“As usual, I totally disagree with you, and you do not have to read into what I do or why I do it,” Mazza calmly replied. “I’m voting with Mr. Pierson’s motion [to hear the formula retail item today] because we gave it a shot to get a full planning commission meeting and we need to move on.”

Things quickly fell apart from there, with Mazza saying Brotman could “grandstand if [he] wants,” and Brotman replying that Mazza is “a piece of work.”

“I’m a piece of work,” Mazza replied.

Then Brotman made a similar request to that which Mazza made at the March 21 hearing, moving the item to the end of the agenda.

“Just so you know, I may have to leave the meeting when that comes up, because that seems to be the only way to deal with you — to give it back to you — so you may want to change the organization of the agenda or these poor people who have shown up may not be able to have their hearing,” Brotman said, though he himself refused to vote to do so.

By the end of the meeting, it appeared Brotman may have changed his mind on the matter, as the commission held a full hearing including a staff report, public comment and commission discussion, regarding the proposed formula retail ordinance. 

At least one public commenter, Lloyd Ahern, spoke to admonish Mazza during public comment on the item.

“You never miss an opportunity to miss an opportunity,” Ahern told Mazza. “Mr. Brotman gave you a chance not to be a hypocrite and you blew it.”

“So noted,” Mazza said.

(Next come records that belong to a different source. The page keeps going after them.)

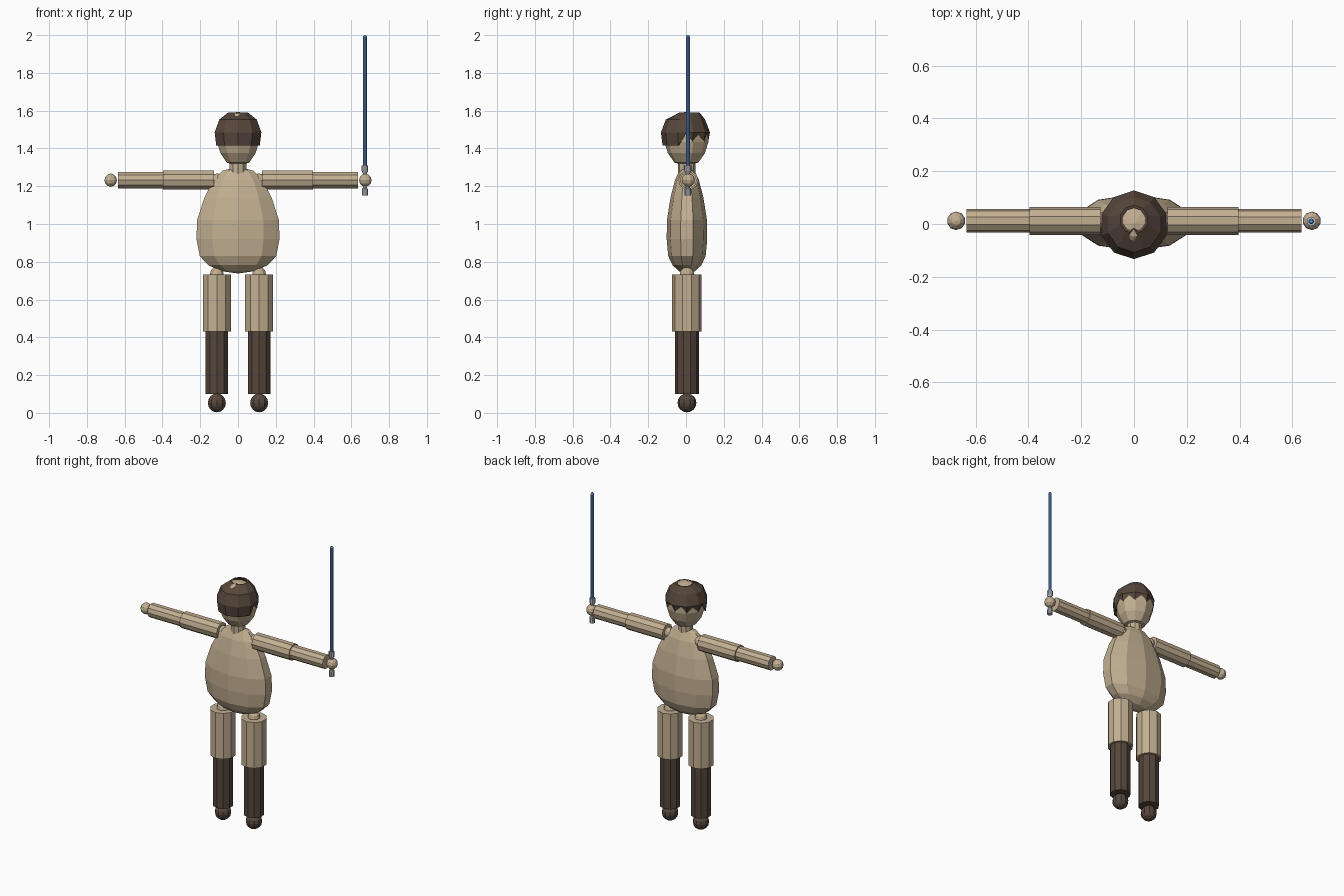
import bpy, bmesh, math
from mathutils import Matrix, Vector

if "Cube" in bpy.data.objects:
    bpy.data.objects.remove(bpy.data.objects["Cube"])


def material(name, rgb):
    m = bpy.data.materials.new(name)
    m.diffuse_color = (*rgb, 1)
    m.use_nodes = True
    m.node_tree.nodes["Principled BSDF"].inputs["Base Color"].default_value = m.diffuse_color
    return m


WOOD = material("pale_wood", (0.54, 0.43, 0.285))
BROWN = material("dark_brown", (0.094, 0.063, 0.046))
BLUE = material("blade_blue", (0.14, 0.34, 0.76))
STEEL = material("steel_grey", (0.48, 0.50, 0.54))


def lathe(name, profile, mat, loc=(0, 0, 0), sides=10, scale=(1, 1), turn=90, along_x=0):
    """Spin (radius, height) pairs, listed bottom to top, round z; zero radius closes an end."""
    verts, rings, faces = [], [], []
    for r, h in profile:
        n = 1 if r == 0 else sides
        rings.append(range(len(verts), len(verts) + n))
        for i in range(n):
            a = math.radians(turn) + 2 * math.pi * i / sides
            verts.append((r * math.cos(a) * scale[0], r * math.sin(a) * scale[1], h))
    for lo, hi in zip(rings, rings[1:]):
        for i in range(sides):
            j = (i + 1) % sides
            quad = [lo[i % len(lo)], lo[j % len(lo)], hi[j % len(hi)], hi[i % len(hi)]]
            faces.append(list(dict.fromkeys(quad)))
    # flat end caps
    if len(rings[0]) > 1:
        faces.append(list(rings[0])[::-1])
    if len(rings[-1]) > 1:
        faces.append(list(rings[-1]))
    me = bpy.data.meshes.new(name)
    me.from_pydata(verts, [], faces)
    if along_x:
        me.transform(Matrix.Rotation(along_x * math.pi / 2, 4, 'Y'))
    me.transform(Matrix.Translation(Vector(loc)))
    me.materials.append(mat)
    ob = bpy.data.objects.new(name, me)
    bpy.context.collection.objects.link(ob)
    return ob


def ball(name, r, mat, loc, rings=6):
    pts = [(r * math.sin(math.pi * i / rings) if 0 < i < rings else 0,
            -r * math.cos(math.pi * i / rings)) for i in range(rings + 1)]
    return lathe(name, pts, mat, loc)


def rod(name, r, length, mat, loc, **kw):
    return lathe(name, [(r, 0), (r, length)], mat, loc, **kw)


# flattened egg-shaped torso
lathe("torso", [(0, 0.738), (0.09, 0.75), (0.165, 0.782), (0.213, 0.83), (0.231, 0.92),
                (0.228, 1.02), (0.187, 1.14), (0.135, 1.235), (0.085, 1.282), (0, 1.305)],
      WOOD, scale=(1, 0.465), loc=(0, 0.005, 0))
rod("neck", 0.046, 0.075, WOOD, (0, 0.003, 1.265))

# head, showing through the crown of the hair
lathe("head", [(0, 1.31), (0.063, 1.325), (0.098, 1.375), (0.117, 1.435), (0.118, 1.50),
               (0.092, 1.55), (0.05, 1.584), (0, 1.594)], WOOD, loc=(0, 0.002, 0))

# hair shell: low straight fringe in front, ragged edge behind
N = 20
hair = lathe("hair", [(0.107, 1.425), (0.121, 1.425), (0.13, 1.485), (0.104, 1.553),
                      (0.054, 1.591), (0.044, 1.589)], BROWN, loc=(0, -0.003, 0), sides=N)
bm = bmesh.new()
bm.from_mesh(hair.data)
bm.verts.ensure_lookup_table()
for i, v in enumerate(bm.verts):
    ring, k = divmod(i, N)
    # every second point lies on the straight side between its neighbours
    if k % 2:
        a, b = bm.verts[i - 1], bm.verts[ring * N + (k + 1) % N]
        v.co.xy = (a.co.xy + b.co.xy) / 2
for i, v in enumerate(bm.verts):
    ring, k = divmod(i, N)
    if ring < 2:
        if v.co.y > -0.03:
            v.co.z = 1.472 if k % 2 else 1.438
        else:
            v.co.z = 1.416
    elif ring > 3:
        v.co.y += 0.02
        # parting notch at the front of the crown
        if k == N // 2:
            v.co.y += 0.02
# leave the crown and the underside open
bmesh.ops.delete(bm, geom=[f for f in bm.faces if len(f.verts) > 4], context='FACES')
bm.to_mesh(hair.data)
bm.free()

for side, s in (("right", -1), ("left", 1)):
    # arms held straight out
    y, z = 0.012, 1.232
    ball(side + "_shoulder", 0.036, WOOD, (s * 0.11, y, z))
    rod(side + "_upper_arm", 0.053, 0.27, WOOD, (s * 0.127, y, z), along_x=s)
    rod(side + "_forearm", 0.045, 0.238, WOOD, (s * 0.397, y, z), along_x=s)
    ball(side + "_hand", 0.035, WOOD, (s * 0.674, y, z))
    # legs
    x = s * 0.112
    ball(side + "_hip", 0.038, WOOD, (x, 0.005, 0.735))
    rod(side + "_thigh", 0.078, 0.30, WOOD, (x, 0.005, 0.432))
    rod(side + "_shin", 0.063, 0.332, BROWN, (x, 0.005, 0.10))
    ball(side + "_foot", 0.05, BROWN, (x, 0.005, 0.053), rings=8)

# sword held upright in the left hand
lathe("sword_handle", [(0.017, 1.15), (0.017, 1.185), (0.012, 1.19), (0.012, 1.27),
                       (0.018, 1.28), (0.018, 1.31)], STEEL, loc=(0.672, 0.01, 0))
lathe("sword_blade", [(0.0105, 1.30), (0.0105, 1.992), (0.006, 2.0)], BLUE, loc=(0.672, 0.01, 0))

When it came time to vote on the item, Brotman began to make a statement, apparently regarding Mazza’s conduct, when he was cut off by the vice chair.

“Before the vote, I need to comment a little bit about what I’m voting on and the process and the unfortunate nature of where we are,” Brotman began. “… I believe, Mazza, you referred to a limited number of commissioners as a ‘rump commission.’ The exact quote was … ”

Mazza cut in.

“I’m going to have to shut off your talk because it has nothing to do with this hearing,” Mazza said.

At that, Brotman took off from the meeting, with Mazza calling for a vote before Brotman could get out the door of council chambers.

“I’m going to excuse myself,” Brotman said.

“Well, you can’t,” Mazza said. “May we have a vote?”

“I’m not here. I am gone,” Brotman said, gathering papers.

“I vote ‘yes,’” Mazza said.

“I vote ‘yes,’” Pierson said.

“If he’s not in the building, he abstains,” Mazza said.

“I do not abstain!” Brotman shouted back as he left the room.

“I take it we have voted,” Mazza said. 

According to Hogin, the vote was not legal and no action was taken on the item, but she was hopeful that the commission would come to a more harmonious resolution soon.

“I know this is a matter that raises a lot of passion, yet I am confident that if they keep trying, the Planning Commission will find a way to work through this important discussion,” Hogin said.

“That’s their job, after all.”